DESCRIPTION OF THE TASK:
Each line below should be set down again unchanged.

Records excerpted from a collection
|---|

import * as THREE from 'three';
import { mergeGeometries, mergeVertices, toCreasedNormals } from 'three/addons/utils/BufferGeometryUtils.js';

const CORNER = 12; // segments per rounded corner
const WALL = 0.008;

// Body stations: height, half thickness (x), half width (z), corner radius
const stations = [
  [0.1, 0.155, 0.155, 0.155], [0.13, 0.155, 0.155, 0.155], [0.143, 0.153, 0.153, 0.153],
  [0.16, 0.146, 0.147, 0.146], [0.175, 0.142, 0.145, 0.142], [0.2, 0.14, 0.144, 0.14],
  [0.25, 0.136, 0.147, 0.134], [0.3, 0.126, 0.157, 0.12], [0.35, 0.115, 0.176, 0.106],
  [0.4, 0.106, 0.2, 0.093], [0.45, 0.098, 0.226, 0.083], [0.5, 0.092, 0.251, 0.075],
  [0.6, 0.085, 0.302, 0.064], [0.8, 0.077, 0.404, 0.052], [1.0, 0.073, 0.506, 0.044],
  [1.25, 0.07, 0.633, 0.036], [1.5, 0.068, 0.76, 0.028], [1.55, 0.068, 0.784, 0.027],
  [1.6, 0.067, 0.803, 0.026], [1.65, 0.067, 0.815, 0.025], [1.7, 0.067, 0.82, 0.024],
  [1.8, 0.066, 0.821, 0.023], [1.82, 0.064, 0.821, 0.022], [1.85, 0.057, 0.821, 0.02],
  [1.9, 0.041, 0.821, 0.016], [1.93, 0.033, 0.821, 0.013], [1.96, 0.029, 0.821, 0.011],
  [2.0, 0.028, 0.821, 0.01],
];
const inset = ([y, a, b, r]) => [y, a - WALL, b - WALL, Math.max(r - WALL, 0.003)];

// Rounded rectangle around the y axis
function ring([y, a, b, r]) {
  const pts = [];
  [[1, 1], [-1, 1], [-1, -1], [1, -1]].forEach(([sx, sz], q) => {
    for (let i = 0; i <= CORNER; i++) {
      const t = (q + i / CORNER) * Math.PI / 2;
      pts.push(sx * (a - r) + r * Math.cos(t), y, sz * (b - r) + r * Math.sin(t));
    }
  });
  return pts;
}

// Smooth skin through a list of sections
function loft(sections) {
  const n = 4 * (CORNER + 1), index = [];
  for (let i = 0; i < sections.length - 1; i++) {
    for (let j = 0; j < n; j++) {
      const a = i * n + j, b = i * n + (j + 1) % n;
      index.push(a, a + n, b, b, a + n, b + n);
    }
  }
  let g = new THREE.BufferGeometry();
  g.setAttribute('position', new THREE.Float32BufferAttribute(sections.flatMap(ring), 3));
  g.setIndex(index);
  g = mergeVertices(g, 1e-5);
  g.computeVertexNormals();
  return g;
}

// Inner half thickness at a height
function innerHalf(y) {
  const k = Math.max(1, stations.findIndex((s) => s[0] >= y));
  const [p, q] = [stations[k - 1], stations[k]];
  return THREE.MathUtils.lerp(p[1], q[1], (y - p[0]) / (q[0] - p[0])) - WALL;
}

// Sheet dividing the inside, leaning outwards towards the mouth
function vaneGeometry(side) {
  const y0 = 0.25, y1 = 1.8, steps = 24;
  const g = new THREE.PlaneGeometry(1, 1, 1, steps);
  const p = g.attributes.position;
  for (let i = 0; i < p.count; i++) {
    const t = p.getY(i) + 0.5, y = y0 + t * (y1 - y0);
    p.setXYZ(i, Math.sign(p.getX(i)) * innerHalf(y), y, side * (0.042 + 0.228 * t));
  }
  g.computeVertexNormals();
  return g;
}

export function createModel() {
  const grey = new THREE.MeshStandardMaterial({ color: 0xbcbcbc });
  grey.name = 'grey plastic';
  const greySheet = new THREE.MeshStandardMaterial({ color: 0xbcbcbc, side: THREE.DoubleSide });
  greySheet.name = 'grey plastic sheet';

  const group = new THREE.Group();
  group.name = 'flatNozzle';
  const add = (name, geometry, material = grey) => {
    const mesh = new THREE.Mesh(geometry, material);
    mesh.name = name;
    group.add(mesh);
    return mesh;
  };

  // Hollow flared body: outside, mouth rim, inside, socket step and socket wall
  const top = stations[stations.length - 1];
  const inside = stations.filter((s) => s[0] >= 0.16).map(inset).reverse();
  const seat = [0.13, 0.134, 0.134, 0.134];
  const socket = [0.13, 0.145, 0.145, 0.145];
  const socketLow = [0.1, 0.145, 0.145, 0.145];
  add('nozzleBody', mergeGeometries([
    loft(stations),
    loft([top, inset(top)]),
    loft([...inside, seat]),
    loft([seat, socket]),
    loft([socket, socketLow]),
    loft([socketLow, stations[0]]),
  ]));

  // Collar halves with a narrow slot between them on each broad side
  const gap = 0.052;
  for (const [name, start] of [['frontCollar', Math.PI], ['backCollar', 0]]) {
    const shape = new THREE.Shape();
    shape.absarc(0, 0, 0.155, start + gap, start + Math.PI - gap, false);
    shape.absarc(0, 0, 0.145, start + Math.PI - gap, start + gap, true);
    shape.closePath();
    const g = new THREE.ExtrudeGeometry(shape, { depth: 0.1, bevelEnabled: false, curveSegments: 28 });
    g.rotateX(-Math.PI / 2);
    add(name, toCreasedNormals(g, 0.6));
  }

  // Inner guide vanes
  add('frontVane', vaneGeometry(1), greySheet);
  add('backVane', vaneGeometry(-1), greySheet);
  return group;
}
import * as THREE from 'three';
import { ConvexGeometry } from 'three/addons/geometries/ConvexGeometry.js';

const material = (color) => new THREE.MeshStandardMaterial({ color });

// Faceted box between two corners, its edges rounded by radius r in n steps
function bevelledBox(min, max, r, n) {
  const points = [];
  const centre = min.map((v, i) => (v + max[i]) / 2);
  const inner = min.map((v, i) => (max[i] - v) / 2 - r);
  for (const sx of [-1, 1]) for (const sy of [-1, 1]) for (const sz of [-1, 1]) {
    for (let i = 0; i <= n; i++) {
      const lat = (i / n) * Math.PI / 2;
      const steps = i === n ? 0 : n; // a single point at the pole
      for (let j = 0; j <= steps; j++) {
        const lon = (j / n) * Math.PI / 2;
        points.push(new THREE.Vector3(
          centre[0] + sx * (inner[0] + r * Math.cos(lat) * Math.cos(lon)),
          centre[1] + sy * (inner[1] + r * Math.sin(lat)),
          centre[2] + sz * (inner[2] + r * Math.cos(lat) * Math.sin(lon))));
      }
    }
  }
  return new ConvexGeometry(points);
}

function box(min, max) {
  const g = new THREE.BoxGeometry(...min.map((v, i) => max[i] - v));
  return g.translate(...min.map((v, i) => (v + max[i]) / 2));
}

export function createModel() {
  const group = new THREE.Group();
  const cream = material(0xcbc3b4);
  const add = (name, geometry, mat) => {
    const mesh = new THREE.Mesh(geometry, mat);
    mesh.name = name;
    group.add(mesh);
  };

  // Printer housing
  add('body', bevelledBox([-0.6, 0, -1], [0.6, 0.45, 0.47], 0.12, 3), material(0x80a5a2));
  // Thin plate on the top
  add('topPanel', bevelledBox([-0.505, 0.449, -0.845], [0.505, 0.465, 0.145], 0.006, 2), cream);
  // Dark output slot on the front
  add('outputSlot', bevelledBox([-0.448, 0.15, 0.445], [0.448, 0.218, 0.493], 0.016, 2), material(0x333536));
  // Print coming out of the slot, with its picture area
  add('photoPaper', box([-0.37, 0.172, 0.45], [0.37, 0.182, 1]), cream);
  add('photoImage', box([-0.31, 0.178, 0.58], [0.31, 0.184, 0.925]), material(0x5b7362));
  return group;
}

|---|

OUTPUT:
import * as THREE from 'three';
import { mergeGeometries, mergeVertices, toCreasedNormals } from 'three/addons/utils/BufferGeometryUtils.js';

const CORNER = 12; // segments per rounded corner
const WALL = 0.008;

// Body stations: height, half thickness (x), half width (z), corner radius
const stations = [
  [0.1, 0.155, 0.155, 0.155], [0.13, 0.155, 0.155, 0.155], [0.143, 0.153, 0.153, 0.153],
  [0.16, 0.146, 0.147, 0.146], [0.175, 0.142, 0.145, 0.142], [0.2, 0.14, 0.144, 0.14],
  [0.25, 0.136, 0.147, 0.134], [0.3, 0.126, 0.157, 0.12], [0.35, 0.115, 0.176, 0.106],
  [0.4, 0.106, 0.2, 0.093], [0.45, 0.098, 0.226, 0.083], [0.5, 0.092, 0.251, 0.075],
  [0.6, 0.085, 0.302, 0.064], [0.8, 0.077, 0.404, 0.052], [1.0, 0.073, 0.506, 0.044],
  [1.25, 0.07, 0.633, 0.036], [1.5, 0.068, 0.76, 0.028], [1.55, 0.068, 0.784, 0.027],
  [1.6, 0.067, 0.803, 0.026], [1.65, 0.067, 0.815, 0.025], [1.7, 0.067, 0.82, 0.024],
  [1.8, 0.066, 0.821, 0.023], [1.82, 0.064, 0.821, 0.022], [1.85, 0.057, 0.821, 0.02],
  [1.9, 0.041, 0.821, 0.016], [1.93, 0.033, 0.821, 0.013], [1.96, 0.029, 0.821, 0.011],
  [2.0, 0.028, 0.821, 0.01],
];
const inset = ([y, a, b, r]) => [y, a - WALL, b - WALL, Math.max(r - WALL, 0.003)];

// Rounded rectangle around the y axis
function ring([y, a, b, r]) {
  const pts = [];
  [[1, 1], [-1, 1], [-1, -1], [1, -1]].forEach(([sx, sz], q) => {
    for (let i = 0; i <= CORNER; i++) {
      const t = (q + i / CORNER) * Math.PI / 2;
      pts.push(sx * (a - r) + r * Math.cos(t), y, sz * (b - r) + r * Math.sin(t));
    }
  });
  return pts;
}

// Smooth skin through a list of sections
function loft(sections) {
  const n = 4 * (CORNER + 1), index = [];
  for (let i = 0; i < sections.length - 1; i++) {
    for (let j = 0; j < n; j++) {
      const a = i * n + j, b = i * n + (j + 1) % n;
      index.push(a, a + n, b, b, a + n, b + n);
    }
  }
  let g = new THREE.BufferGeometry();
  g.setAttribute('position', new THREE.Float32BufferAttribute(sections.flatMap(ring), 3));
  g.setIndex(index);
  g = mergeVertices(g, 1e-5);
  g.computeVertexNormals();
  return g;
}

// Inner half thickness at a height
function innerHalf(y) {
  const k = Math.max(1, stations.findIndex((s) => s[0] >= y));
  const [p, q] = [stations[k - 1], stations[k]];
  return THREE.MathUtils.lerp(p[1], q[1], (y - p[0]) / (q[0] - p[0])) - WALL;
}

// Sheet dividing the inside, leaning outwards towards the mouth
function vaneGeometry(side) {
  const y0 = 0.25, y1 = 1.8, steps = 24;
  const g = new THREE.PlaneGeometry(1, 1, 1, steps);
  const p = g.attributes.position;
  for (let i = 0; i < p.count; i++) {
    const t = p.getY(i) + 0.5, y = y0 + t * (y1 - y0);
    p.setXYZ(i, Math.sign(p.getX(i)) * innerHalf(y), y, side * (0.042 + 0.228 * t));
  }
  g.computeVertexNormals();
  return g;
}

export function createModel() {
  const grey = new THREE.MeshStandardMaterial({ color: 0xbcbcbc });
  grey.name = 'grey plastic';
  const greySheet = new THREE.MeshStandardMaterial({ color: 0xbcbcbc, side: THREE.DoubleSide });
  greySheet.name = 'grey plastic sheet';

  const group = new THREE.Group();
  group.name = 'flatNozzle';
  const add = (name, geometry, material = grey) => {
    const mesh = new THREE.Mesh(geometry, material);
    mesh.name = name;
    group.add(mesh);
    return mesh;
  };

  // Hollow flared body: outside, mouth rim, inside, socket step and socket wall
  const top = stations[stations.length - 1];
  const inside = stations.filter((s) => s[0] >= 0.16).map(inset).reverse();
  const seat = [0.13, 0.134, 0.134, 0.134];
  const socket = [0.13, 0.145, 0.145, 0.145];
  const socketLow = [0.1, 0.145, 0.145, 0.145];
  add('nozzleBody', mergeGeometries([
    loft(stations),
    loft([top, inset(top)]),
    loft([...inside, seat]),
    loft([seat, socket]),
    loft([socket, socketLow]),
    loft([socketLow, stations[0]]),
  ]));

  // Collar halves with a narrow slot between them on each broad side
  const gap = 0.052;
  for (const [name, start] of [['frontCollar', Math.PI], ['backCollar', 0]]) {
    const shape = new THREE.Shape();
    shape.absarc(0, 0, 0.155, start + gap, start + Math.PI - gap, false);
    shape.absarc(0, 0, 0.145, start + Math.PI - gap, start + gap, true);
    shape.closePath();
    const g = new THREE.ExtrudeGeometry(shape, { depth: 0.1, bevelEnabled: false, curveSegments: 28 });
    g.rotateX(-Math.PI / 2);
    add(name, toCreasedNormals(g, 0.6));
  }

  // Inner guide vanes
  add('frontVane', vaneGeometry(1), greySheet);
  add('backVane', vaneGeometry(-1), greySheet);
  return group;
}
import * as THREE from 'three';
import { ConvexGeometry } from 'three/addons/geometries/ConvexGeometry.js';

const material = (color) => new THREE.MeshStandardMaterial({ color });

// Faceted box between two corners, its edges rounded by radius r in n steps
function bevelledBox(min, max, r, n) {
  const points = [];
  const centre = min.map((v, i) => (v + max[i]) / 2);
  const inner = min.map((v, i) => (max[i] - v) / 2 - r);
  for (const sx of [-1, 1]) for (const sy of [-1, 1]) for (const sz of [-1, 1]) {
    for (let i = 0; i <= n; i++) {
      const lat = (i / n) * Math.PI / 2;
      const steps = i === n ? 0 : n; // a single point at the pole
      for (let j = 0; j <= steps; j++) {
        const lon = (j / n) * Math.PI / 2;
        points.push(new THREE.Vector3(
          centre[0] + sx * (inner[0] + r * Math.cos(lat) * Math.cos(lon)),
          centre[1] + sy * (inner[1] + r * Math.sin(lat)),
          centre[2] + sz * (inner[2] + r * Math.cos(lat) * Math.sin(lon))));
      }
    }
  }
  return new ConvexGeometry(points);
}

function box(min, max) {
  const g = new THREE.BoxGeometry(...min.map((v, i) => max[i] - v));
  return g.translate(...min.map((v, i) => (v + max[i]) / 2));
}

export function createModel() {
  const group = new THREE.Group();
  const cream = material(0xcbc3b4);
  const add = (name, geometry, mat) => {
    const mesh = new THREE.Mesh(geometry, mat);
    mesh.name = name;
    group.add(mesh);
  };

  // Printer housing
  add('body', bevelledBox([-0.6, 0, -1], [0.6, 0.45, 0.47], 0.12, 3), material(0x80a5a2));
  // Thin plate on the top
  add('topPanel', bevelledBox([-0.505, 0.449, -0.845], [0.505, 0.465, 0.145], 0.006, 2), cream);
  // Dark output slot on the front
  add('outputSlot', bevelledBox([-0.448, 0.15, 0.445], [0.448, 0.218, 0.493], 0.016, 2), material(0x333536));
  // Print coming out of the slot, with its picture area
  add('photoPaper', box([-0.37, 0.172, 0.45], [0.37, 0.182, 1]), cream);
  add('photoImage', box([-0.31, 0.178, 0.58], [0.31, 0.184, 0.925]), material(0x5b7362));
  return group;
}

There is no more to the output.